BOOT: -- and to make a deal with Kim, whom he professes to love.
[11:25:25] BASH: They are really studying this president. And he's not wrong about his top aides being more hardline than them.
I want you to listen -- you talk about ratcheting it up -- listen to what Congressman Adam Kinzinger, a Republican member of the Foreign Affairs Committee, said on "NEW DAY" this morning.
(BEGIN VIDEO CLIP)
REP. ADAM KINZINGER, (R), ILLINOIS: Here is where the president needs to go on this, in my view, is we need to go back to having the view of having the stick option on the table. That doesn't mean threatening military action, but that means resuming the large-scale military exercises, making clear we're staying in South Korea, making sure sanctions are enforced. This is a time where we have to inflict pain on North Korea to make it clear they're not going to do what they've been doing for 40 years down the wrong river with us.
(END VIDEO CLIP)
BASH: That is hardline. Good idea?
BOOT: I mean, I think it is a good idea to resume large-scale military exercises between the U.S. and South Korea because, by canceling those, we are weakening the alliance and we're giving in to North Korean blackmail. So I think that's right. And I think it's also right to say that we should emphasize the sanctions policy, the maximum pressures policy, which was actually working in 2017. It was beginning to bite, which is why the North Koreans are so eager to see the sanctions lifted. But the reality is, is it will be impossible to return to maximum pressure because President Trump has legitimized Kim Jong-Un on the world stage. He's basically given him the American seal of approval. And as a result of that, China and Russia have ramped down sanctions enforcement. So de facto, sanctions have already been relaxed and it's going to be very hard to go back to a tougher line unless North Korea actually tests a missile.
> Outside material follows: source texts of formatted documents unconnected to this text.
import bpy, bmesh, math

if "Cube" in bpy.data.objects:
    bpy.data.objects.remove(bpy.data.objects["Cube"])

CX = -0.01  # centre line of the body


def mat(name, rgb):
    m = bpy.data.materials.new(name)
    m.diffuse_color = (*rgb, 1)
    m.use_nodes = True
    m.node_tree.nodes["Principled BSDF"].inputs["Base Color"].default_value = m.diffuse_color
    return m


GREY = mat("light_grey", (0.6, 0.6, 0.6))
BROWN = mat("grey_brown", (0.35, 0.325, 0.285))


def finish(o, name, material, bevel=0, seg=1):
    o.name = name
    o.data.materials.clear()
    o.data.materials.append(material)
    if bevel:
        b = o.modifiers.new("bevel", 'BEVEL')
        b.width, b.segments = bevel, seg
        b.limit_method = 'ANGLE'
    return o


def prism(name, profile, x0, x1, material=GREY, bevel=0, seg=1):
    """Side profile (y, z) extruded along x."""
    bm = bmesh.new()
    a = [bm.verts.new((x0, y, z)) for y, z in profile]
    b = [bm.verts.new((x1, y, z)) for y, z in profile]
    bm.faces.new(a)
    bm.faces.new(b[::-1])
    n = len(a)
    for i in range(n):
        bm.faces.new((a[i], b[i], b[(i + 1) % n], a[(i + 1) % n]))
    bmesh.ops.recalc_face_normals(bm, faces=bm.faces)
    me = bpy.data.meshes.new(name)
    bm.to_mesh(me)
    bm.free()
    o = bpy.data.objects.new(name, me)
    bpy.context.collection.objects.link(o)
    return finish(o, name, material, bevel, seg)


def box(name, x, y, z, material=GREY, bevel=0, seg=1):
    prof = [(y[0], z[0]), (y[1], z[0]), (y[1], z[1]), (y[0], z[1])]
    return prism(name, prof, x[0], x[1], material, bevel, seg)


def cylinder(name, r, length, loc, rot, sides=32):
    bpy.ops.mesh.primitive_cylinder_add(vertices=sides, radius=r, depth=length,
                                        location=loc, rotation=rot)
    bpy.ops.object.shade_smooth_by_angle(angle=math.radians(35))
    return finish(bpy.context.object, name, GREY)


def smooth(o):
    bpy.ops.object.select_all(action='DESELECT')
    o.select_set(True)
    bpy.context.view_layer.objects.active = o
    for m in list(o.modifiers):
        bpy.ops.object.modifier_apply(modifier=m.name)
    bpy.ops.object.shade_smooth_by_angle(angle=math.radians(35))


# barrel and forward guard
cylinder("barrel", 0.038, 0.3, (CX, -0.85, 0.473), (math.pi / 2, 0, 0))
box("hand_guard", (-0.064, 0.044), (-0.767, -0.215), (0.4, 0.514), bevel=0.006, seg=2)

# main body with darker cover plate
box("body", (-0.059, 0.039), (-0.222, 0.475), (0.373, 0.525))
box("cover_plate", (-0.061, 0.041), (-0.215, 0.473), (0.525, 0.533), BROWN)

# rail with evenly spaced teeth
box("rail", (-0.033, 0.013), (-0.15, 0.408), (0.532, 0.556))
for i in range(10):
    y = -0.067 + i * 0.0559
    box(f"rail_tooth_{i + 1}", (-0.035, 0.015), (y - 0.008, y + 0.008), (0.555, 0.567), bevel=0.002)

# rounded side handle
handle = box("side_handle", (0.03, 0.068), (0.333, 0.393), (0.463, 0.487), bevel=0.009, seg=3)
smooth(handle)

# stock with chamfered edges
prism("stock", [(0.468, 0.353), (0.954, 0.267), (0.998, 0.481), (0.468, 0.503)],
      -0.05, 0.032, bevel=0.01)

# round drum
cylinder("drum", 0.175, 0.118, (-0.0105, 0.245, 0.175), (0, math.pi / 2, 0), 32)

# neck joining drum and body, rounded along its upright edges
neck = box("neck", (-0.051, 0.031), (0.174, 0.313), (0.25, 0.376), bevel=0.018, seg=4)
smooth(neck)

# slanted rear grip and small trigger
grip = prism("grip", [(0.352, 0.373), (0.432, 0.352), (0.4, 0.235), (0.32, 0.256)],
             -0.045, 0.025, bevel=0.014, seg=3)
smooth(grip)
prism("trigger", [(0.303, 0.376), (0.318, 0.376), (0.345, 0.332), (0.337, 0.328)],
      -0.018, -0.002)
BASH: Yes. And that is about if, if that happens. All bets are off.
Max Boot, thank you so much for that analysis.
Coming up, President Trump prepares to issue his first veto of his presidency after members of his own party voted against his national emergency. Will the veto come today? Will we see it? That's next.